DATA FOR THE TASK:
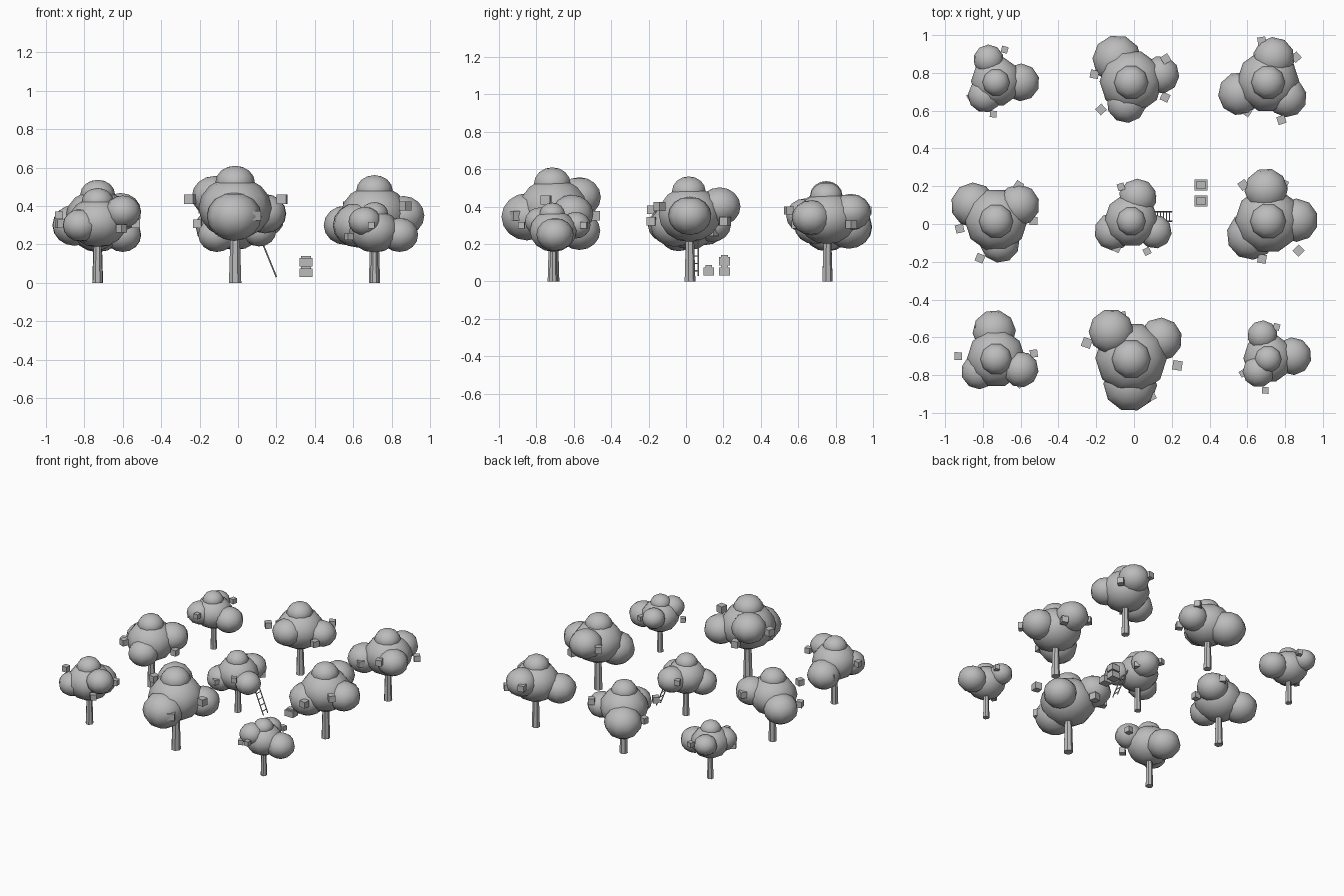
import bpy, math
from mathutils import Vector

if "Cube" in bpy.data.objects:
    bpy.data.objects.remove(bpy.data.objects["Cube"])

gray = bpy.data.materials.new("plain_gray")
gray.diffuse_color = (0.5, 0.5, 0.5, 1)
gray.use_nodes = True
gray.node_tree.nodes["Principled BSDF"].inputs["Base Color"].default_value = gray.diffuse_color


def finish(name, smooth=False):
    ob = bpy.context.object
    ob.name = name
    ob.data.materials.append(gray)
    if smooth:
        bpy.ops.object.shade_smooth_by_angle(angle=math.radians(50))
    return ob


def blob(name, loc, r, squash, turn=0):
    bpy.ops.mesh.primitive_uv_sphere_add(segments=10, ring_count=8, radius=1, location=loc,
                                         rotation=(0, 0, turn))
    bpy.context.object.scale = (r, r, r * squash)
    return finish(name, True)


def box(name, loc, size, turn=0):
    bpy.ops.mesh.primitive_cube_add(size=1, location=loc, rotation=(0, 0, turn))
    bpy.context.object.scale = size
    return finish(name)


def bar(name, a, b, r):
    a, b = Vector(a), Vector(b)
    d = b - a
    bpy.ops.mesh.primitive_cylinder_add(vertices=6, radius=r, depth=d.length, location=(a + b) / 2,
                                        rotation=d.to_track_quat('Z', 'Y').to_euler())
    return finish(name)


def tree(x, y, s, fruit_angle, lobes):
    # tapered trunk
    h = 0.32 * s
    bpy.ops.mesh.primitive_cone_add(vertices=7, radius1=0.033 * s, radius2=0.023 * s, depth=h,
                                    location=(x, y, h / 2))
    finish("trunk")
    # main canopy and crown
    blob("canopy", (x, y, 0.39 * s), 0.19 * s, 0.85, math.pi / 10)
    blob("crown", (x, y - 0.005, 0.522 * s), 0.103 * s, 0.85, math.pi / 10)
    # side lobes of foliage
    for lx, ly, r, z in lobes:
        blob("foliage_lobe", (lx, ly, z), r, 0.89, math.atan2(ly - y, lx - x))
    # block fruit: one outer pair, one pair tucked into the leaves
    for turn, dist, z in ((0, 0.248, 0.435), (190, 0.248, 0.435), (-58, 0.225, 0.35), (136, 0.225, 0.35)):
        a = math.radians(fruit_angle + turn)
        box("fruit", (x + dist * s * math.cos(a), y + dist * s * math.sin(a), z * s),
            (0.05 * s,) * 3, a)


# orchard rows, back to front: scale, fruit angle, lobes (x, y, radius, z)
orchard = [
    (0.70, 75, [(-.77, .87, .08, .30), (-.79, .68, .09, .28), (-.60, .75, .10, .25)]),
    (0.88, 33, [(-.09, .87, .13, .29), (.14, .79, .10, .33), (-.04, .64, .105, .35)]),
    (0.87, 99, [(.74, .88, .11, .37), (.56, .69, .115, .30), (.81, .67, .105, .34)]),
    (0.88, 57, [(-.85, .10, .12, .30), (-.61, .10, .11, .37), (-.71, -.10, .105, .30)]),
    (0.745, 107, [(.02, .14, .10, .30), (-.11, -.04, .10, .25), (.11, -.04, .09, .27)]),
    (0.92, 125, [(.70, .18, .115, .40), (.86, .02, .115, .35), (.62, -.06, .13, .30)]),
    (0.81, 177, [(-.74, -.57, .115, .27), (-.82, -.78, .095, .30), (-.60, -.77, .095, .37)]),
    (1.00, 161, [(-.12, -.57, .12, .45), (.14, -.61, .115, .36), (-.02, -.85, .142, .345)]),
    (0.69, 75, [(.68, -.59, .08, .30), (.66, -.78, .085, .32), (.84, -.70, .10, .25)]),
]
for i, (s, angle, lobes) in enumerate(orchard):
    tree((-0.73, -0.015, 0.71)[i % 3], (0.755, 0.02, -0.71)[i // 3], s, angle, lobes)

# ladder leaning on the middle tree
low, high = Vector((0.20, 0, 0.03)), Vector((0.11, 0, 0.25))
for y in (0.015, 0.065):
    bar("ladder_rail", low + Vector((0, y, 0)), high + Vector((0, y, 0)), 0.004)
for k in range(5):
    p = low.lerp(high, 0.12 + 0.18 * k)
    bar("ladder_rung", p + Vector((0, 0.015, 0)), p + Vector((0, 0.065, 0)), 0.003)

# crates with a heap of fruit showing at the top
for y, z in ((0.122, 0.03), (0.206, 0.03), (0.206, 0.085)):
    box("crate", (0.354, y, z + 0.0225), (0.068, 0.058, 0.045))
    box("crate_fill", (0.354, y, z + 0.045), (0.052, 0.036, 0.022))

TASK TO CARRY OUT: Could you return each entry word for word, with the images omitted?

EXPECTED ANSWER:
import bpy, math
from mathutils import Vector

if "Cube" in bpy.data.objects:
    bpy.data.objects.remove(bpy.data.objects["Cube"])

gray = bpy.data.materials.new("plain_gray")
gray.diffuse_color = (0.5, 0.5, 0.5, 1)
gray.use_nodes = True
gray.node_tree.nodes["Principled BSDF"].inputs["Base Color"].default_value = gray.diffuse_color


def finish(name, smooth=False):
    ob = bpy.context.object
    ob.name = name
    ob.data.materials.append(gray)
    if smooth:
        bpy.ops.object.shade_smooth_by_angle(angle=math.radians(50))
    return ob


def blob(name, loc, r, squash, turn=0):
    bpy.ops.mesh.primitive_uv_sphere_add(segments=10, ring_count=8, radius=1, location=loc,
                                         rotation=(0, 0, turn))
    bpy.context.object.scale = (r, r, r * squash)
    return finish(name, True)


def box(name, loc, size, turn=0):
    bpy.ops.mesh.primitive_cube_add(size=1, location=loc, rotation=(0, 0, turn))
    bpy.context.object.scale = size
    return finish(name)


def bar(name, a, b, r):
    a, b = Vector(a), Vector(b)
    d = b - a
    bpy.ops.mesh.primitive_cylinder_add(vertices=6, radius=r, depth=d.length, location=(a + b) / 2,
                                        rotation=d.to_track_quat('Z', 'Y').to_euler())
    return finish(name)


def tree(x, y, s, fruit_angle, lobes):
    # tapered trunk
    h = 0.32 * s
    bpy.ops.mesh.primitive_cone_add(vertices=7, radius1=0.033 * s, radius2=0.023 * s, depth=h,
                                    location=(x, y, h / 2))
    finish("trunk")
    # main canopy and crown
    blob("canopy", (x, y, 0.39 * s), 0.19 * s, 0.85, math.pi / 10)
    blob("crown", (x, y - 0.005, 0.522 * s), 0.103 * s, 0.85, math.pi / 10)
    # side lobes of foliage
    for lx, ly, r, z in lobes:
        blob("foliage_lobe", (lx, ly, z), r, 0.89, math.atan2(ly - y, lx - x))
    # block fruit: one outer pair, one pair tucked into the leaves
    for turn, dist, z in ((0, 0.248, 0.435), (190, 0.248, 0.435), (-58, 0.225, 0.35), (136, 0.225, 0.35)):
        a = math.radians(fruit_angle + turn)
        box("fruit", (x + dist * s * math.cos(a), y + dist * s * math.sin(a), z * s),
            (0.05 * s,) * 3, a)


# orchard rows, back to front: scale, fruit angle, lobes (x, y, radius, z)
orchard = [
    (0.70, 75, [(-.77, .87, .08, .30), (-.79, .68, .09, .28), (-.60, .75, .10, .25)]),
    (0.88, 33, [(-.09, .87, .13, .29), (.14, .79, .10, .33), (-.04, .64, .105, .35)]),
    (0.87, 99, [(.74, .88, .11, .37), (.56, .69, .115, .30), (.81, .67, .105, .34)]),
    (0.88, 57, [(-.85, .10, .12, .30), (-.61, .10, .11, .37), (-.71, -.10, .105, .30)]),
    (0.745, 107, [(.02, .14, .10, .30), (-.11, -.04, .10, .25), (.11, -.04, .09, .27)]),
    (0.92, 125, [(.70, .18, .115, .40), (.86, .02, .115, .35), (.62, -.06, .13, .30)]),
    (0.81, 177, [(-.74, -.57, .115, .27), (-.82, -.78, .095, .30), (-.60, -.77, .095, .37)]),
    (1.00, 161, [(-.12, -.57, .12, .45), (.14, -.61, .115, .36), (-.02, -.85, .142, .345)]),
    (0.69, 75, [(.68, -.59, .08, .30), (.66, -.78, .085, .32), (.84, -.70, .10, .25)]),
]
for i, (s, angle, lobes) in enumerate(orchard):
    tree((-0.73, -0.015, 0.71)[i % 3], (0.755, 0.02, -0.71)[i // 3], s, angle, lobes)

# ladder leaning on the middle tree
low, high = Vector((0.20, 0, 0.03)), Vector((0.11, 0, 0.25))
for y in (0.015, 0.065):
    bar("ladder_rail", low + Vector((0, y, 0)), high + Vector((0, y, 0)), 0.004)
for k in range(5):
    p = low.lerp(high, 0.12 + 0.18 * k)
    bar("ladder_rung", p + Vector((0, 0.015, 0)), p + Vector((0, 0.065, 0)), 0.003)

# crates with a heap of fruit showing at the top
for y, z in ((0.122, 0.03), (0.206, 0.03), (0.206, 0.085)):
    box("crate", (0.354, y, z + 0.0225), (0.068, 0.058, 0.045))
    box("crate_fill", (0.354, y, z + 0.045), (0.052, 0.036, 0.022))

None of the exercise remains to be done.